An April intelligence assessment by the Department of Homeland Security said that right-wing extremists could use the troubled economy and the election of President Obama to recruit members.
Former FBI agent Danny Coulson, who headed the terrorism investigation of 1995's Oklahoma City bombing and now runs a security firm, said that federal agents had increased their monitoring of white supremacist groups since Obama's election, and that they had noticed increased chatter and membership.
"These neo-Nazi groups have been lying in the weeds for a long time," he said. "Then you have a president who comes in who's an African American, and they hate that. And he's tough on guns, and they really hate that."
The movement has broadened beyond neo-Nazis. Advocacy groups for blacks and Hispanics unwittingly provided a blueprint for others to organize and defend the interests of white people.
Louis R. Andrews is chairman of the National Policy Institute, a white advocacy group. He does not advocate violence but expects to see increased racial animosity that will eventually manifest itself in more physical attacks.

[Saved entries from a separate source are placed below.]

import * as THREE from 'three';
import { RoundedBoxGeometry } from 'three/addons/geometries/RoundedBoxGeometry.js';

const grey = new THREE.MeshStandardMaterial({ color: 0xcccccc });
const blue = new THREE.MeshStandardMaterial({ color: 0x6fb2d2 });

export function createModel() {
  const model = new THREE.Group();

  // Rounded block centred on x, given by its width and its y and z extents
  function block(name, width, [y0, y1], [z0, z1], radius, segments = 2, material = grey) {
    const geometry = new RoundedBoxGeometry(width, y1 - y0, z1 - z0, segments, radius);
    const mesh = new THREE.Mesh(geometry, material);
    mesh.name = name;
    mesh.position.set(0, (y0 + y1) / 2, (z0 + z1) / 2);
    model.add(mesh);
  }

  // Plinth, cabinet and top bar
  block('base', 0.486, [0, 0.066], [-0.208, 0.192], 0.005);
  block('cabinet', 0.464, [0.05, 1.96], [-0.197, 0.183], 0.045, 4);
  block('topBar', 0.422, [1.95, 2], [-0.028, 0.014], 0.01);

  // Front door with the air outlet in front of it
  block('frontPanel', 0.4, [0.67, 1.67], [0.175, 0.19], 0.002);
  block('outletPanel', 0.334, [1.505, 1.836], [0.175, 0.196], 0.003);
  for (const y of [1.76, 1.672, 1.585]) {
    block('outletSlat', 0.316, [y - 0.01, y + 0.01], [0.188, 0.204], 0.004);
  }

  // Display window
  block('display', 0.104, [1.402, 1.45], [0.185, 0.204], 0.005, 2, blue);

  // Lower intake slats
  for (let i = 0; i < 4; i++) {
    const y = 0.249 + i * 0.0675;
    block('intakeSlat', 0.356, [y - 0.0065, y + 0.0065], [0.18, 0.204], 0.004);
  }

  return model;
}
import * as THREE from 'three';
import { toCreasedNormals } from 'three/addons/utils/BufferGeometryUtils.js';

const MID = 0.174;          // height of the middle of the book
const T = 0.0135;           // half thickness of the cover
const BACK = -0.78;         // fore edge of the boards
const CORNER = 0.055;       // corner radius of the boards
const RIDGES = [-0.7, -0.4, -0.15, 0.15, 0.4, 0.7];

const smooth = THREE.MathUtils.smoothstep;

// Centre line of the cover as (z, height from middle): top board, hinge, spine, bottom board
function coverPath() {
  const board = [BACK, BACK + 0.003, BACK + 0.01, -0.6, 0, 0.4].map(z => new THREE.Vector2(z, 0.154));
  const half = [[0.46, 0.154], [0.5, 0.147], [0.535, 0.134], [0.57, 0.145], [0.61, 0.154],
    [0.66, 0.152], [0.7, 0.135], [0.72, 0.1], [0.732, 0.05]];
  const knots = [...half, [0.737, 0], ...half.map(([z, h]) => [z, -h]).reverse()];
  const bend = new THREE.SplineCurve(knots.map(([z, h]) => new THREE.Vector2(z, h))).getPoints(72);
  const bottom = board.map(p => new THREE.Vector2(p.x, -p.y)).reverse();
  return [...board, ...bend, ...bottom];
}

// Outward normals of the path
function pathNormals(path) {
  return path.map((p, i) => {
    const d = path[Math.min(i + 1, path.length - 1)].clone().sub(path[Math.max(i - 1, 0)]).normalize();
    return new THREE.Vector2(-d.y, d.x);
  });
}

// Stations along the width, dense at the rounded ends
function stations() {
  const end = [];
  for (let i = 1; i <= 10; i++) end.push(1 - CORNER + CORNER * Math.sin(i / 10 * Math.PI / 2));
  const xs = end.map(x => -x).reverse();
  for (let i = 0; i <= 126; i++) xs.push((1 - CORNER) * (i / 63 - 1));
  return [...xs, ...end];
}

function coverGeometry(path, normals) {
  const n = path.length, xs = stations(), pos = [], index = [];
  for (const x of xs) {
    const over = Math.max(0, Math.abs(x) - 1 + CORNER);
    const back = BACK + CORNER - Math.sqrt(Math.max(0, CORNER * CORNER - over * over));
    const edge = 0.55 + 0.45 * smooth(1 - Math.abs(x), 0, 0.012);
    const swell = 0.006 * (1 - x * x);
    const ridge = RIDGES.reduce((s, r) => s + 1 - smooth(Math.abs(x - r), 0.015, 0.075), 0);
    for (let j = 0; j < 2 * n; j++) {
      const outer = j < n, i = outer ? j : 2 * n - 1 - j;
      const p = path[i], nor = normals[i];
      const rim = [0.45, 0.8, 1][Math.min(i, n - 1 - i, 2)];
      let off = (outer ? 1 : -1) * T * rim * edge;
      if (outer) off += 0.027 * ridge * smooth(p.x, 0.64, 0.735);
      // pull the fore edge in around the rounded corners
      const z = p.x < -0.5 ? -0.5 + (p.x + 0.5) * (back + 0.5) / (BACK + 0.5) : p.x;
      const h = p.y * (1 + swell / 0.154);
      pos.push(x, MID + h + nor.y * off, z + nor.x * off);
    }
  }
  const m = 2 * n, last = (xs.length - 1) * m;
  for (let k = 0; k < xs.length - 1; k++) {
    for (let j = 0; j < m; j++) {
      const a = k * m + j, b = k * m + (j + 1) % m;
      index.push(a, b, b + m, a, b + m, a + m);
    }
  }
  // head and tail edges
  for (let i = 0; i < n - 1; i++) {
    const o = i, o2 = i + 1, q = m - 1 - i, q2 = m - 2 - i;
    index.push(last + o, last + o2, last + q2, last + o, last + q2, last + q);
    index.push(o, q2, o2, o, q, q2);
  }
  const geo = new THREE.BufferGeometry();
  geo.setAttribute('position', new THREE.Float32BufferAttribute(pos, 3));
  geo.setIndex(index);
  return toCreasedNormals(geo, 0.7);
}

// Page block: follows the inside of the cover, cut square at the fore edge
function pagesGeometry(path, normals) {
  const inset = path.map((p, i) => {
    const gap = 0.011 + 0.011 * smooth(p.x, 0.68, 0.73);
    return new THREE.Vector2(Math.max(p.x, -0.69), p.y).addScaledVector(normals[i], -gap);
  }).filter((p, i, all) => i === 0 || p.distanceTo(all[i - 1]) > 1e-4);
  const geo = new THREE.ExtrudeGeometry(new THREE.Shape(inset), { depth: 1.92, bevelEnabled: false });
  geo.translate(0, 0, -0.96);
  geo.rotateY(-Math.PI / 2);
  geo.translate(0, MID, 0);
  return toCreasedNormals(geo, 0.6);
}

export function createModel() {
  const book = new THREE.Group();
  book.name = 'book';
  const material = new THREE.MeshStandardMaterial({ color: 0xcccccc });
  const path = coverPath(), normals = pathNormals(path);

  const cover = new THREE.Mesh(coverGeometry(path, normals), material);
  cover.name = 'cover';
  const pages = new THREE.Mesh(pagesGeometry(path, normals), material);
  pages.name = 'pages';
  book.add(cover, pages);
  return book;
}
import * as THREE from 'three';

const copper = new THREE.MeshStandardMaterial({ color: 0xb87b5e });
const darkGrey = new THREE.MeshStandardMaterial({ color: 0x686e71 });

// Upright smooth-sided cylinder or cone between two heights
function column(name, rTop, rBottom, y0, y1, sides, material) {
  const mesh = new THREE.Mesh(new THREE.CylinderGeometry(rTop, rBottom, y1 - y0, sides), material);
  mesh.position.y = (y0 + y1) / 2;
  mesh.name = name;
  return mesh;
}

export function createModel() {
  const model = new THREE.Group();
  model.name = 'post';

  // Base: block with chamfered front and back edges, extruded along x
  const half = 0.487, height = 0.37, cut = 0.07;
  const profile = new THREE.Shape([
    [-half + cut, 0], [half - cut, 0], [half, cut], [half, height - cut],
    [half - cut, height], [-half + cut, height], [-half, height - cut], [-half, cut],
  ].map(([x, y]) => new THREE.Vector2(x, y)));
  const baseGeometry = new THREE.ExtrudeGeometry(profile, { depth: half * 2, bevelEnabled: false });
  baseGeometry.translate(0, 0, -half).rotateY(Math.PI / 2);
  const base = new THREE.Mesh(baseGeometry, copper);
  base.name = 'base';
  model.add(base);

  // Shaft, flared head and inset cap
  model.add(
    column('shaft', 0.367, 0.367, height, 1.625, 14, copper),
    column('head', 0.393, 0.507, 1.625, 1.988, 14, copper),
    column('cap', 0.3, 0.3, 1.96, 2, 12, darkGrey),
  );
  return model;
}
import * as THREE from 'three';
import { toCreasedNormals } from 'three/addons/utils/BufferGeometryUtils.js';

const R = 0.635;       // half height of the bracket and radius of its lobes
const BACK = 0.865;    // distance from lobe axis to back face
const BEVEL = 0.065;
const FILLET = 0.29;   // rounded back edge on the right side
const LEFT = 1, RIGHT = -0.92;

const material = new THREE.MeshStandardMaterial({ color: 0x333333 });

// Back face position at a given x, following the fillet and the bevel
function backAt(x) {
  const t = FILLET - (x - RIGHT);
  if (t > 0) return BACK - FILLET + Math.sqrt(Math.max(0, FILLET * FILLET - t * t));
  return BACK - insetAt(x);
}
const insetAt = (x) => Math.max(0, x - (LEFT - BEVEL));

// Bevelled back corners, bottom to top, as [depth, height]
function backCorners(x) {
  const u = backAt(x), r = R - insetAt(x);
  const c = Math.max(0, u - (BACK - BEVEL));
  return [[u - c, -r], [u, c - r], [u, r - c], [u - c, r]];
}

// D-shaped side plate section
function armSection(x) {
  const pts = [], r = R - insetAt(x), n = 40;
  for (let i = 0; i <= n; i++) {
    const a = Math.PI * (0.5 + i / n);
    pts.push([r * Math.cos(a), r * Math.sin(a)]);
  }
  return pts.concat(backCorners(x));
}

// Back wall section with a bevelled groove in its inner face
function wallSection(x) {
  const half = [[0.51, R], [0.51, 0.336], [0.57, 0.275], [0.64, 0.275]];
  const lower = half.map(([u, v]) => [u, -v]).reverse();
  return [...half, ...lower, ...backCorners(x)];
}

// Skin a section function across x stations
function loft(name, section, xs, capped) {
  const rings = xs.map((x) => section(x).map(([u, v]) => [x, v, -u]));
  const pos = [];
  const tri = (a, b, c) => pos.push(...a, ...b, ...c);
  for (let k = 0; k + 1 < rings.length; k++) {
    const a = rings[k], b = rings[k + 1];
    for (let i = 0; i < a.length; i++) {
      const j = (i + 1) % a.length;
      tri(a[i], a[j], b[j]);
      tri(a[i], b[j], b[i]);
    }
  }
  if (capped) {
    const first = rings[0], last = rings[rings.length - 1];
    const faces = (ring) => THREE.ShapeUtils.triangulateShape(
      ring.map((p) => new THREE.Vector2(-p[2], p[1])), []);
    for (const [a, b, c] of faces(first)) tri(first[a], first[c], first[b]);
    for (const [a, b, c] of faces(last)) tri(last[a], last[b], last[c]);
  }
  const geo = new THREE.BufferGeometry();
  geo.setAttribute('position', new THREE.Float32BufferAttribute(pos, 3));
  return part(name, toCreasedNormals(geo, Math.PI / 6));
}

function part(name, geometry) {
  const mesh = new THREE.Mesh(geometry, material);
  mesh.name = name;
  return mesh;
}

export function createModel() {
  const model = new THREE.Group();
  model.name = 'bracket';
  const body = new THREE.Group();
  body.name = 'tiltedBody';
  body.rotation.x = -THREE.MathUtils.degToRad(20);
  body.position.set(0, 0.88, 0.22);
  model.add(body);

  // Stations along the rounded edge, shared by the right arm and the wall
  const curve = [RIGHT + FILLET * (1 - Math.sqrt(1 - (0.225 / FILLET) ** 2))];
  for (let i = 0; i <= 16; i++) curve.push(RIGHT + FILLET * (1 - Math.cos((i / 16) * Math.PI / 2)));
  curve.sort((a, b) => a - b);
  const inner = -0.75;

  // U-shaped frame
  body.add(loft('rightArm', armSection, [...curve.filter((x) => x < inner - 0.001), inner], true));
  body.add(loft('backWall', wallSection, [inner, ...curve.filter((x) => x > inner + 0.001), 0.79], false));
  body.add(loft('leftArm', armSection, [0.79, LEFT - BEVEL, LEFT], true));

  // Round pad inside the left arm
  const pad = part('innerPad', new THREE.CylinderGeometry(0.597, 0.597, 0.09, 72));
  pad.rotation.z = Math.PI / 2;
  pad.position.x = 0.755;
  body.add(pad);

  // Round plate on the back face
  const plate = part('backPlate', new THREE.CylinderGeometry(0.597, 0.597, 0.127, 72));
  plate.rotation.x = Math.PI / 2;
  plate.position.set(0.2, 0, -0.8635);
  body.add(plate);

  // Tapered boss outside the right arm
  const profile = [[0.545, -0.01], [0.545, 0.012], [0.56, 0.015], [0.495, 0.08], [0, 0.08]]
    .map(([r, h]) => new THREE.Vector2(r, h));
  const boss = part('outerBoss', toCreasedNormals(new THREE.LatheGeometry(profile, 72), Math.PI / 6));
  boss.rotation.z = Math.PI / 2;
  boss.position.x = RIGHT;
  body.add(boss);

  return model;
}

"There's no such thing as post-racial," Andrews said, when asked about the contention that Obama's election moved American race relations to a better place. "There's conflict, conflict, and continued conflict."
Andrews said he voted for Obama because "I want to see the Republican Party destroyed, so it can be reborn as a party representing the interests of white people, and not entrenched corporate elites."
Swain argues that many people with "white nationalist" views don't fit the extremist stereotype - they are professors, scientists, elected officials.
"What drives a person to the point where they hate someone?" she asked.
Historically, the answer has been economic trouble, combined with several more factors, scholars say.
"The hate is always there. Social factors have to exacerbate it or bring it out," said Jacques Berlinerblau, associate professor of Jewish civilization at Georgetown University.
Some people can be "pushed over the edge" by stresses such as the loss of a job or another traumatic event, said psychologist David Eigen.
"Men aren't supposed to feel powerless or helpless," Eigen said. "When a man starts to feel that, he feels angry and ashamed inside, and he can project it outward. For hundreds of years, Jews have been a convenient target. So let's blame the Jews."
In Pittsburgh, Richard Poplawski was recently charged with gunning down three officers after his mother called the police on him. Poplawski had been upset over losing his job and was afraid Obama would ban guns, his friends said.
Poplawski had posted numerous racist messages on an extremist Web site in the months before the attack, according to the Anti-Defamation League.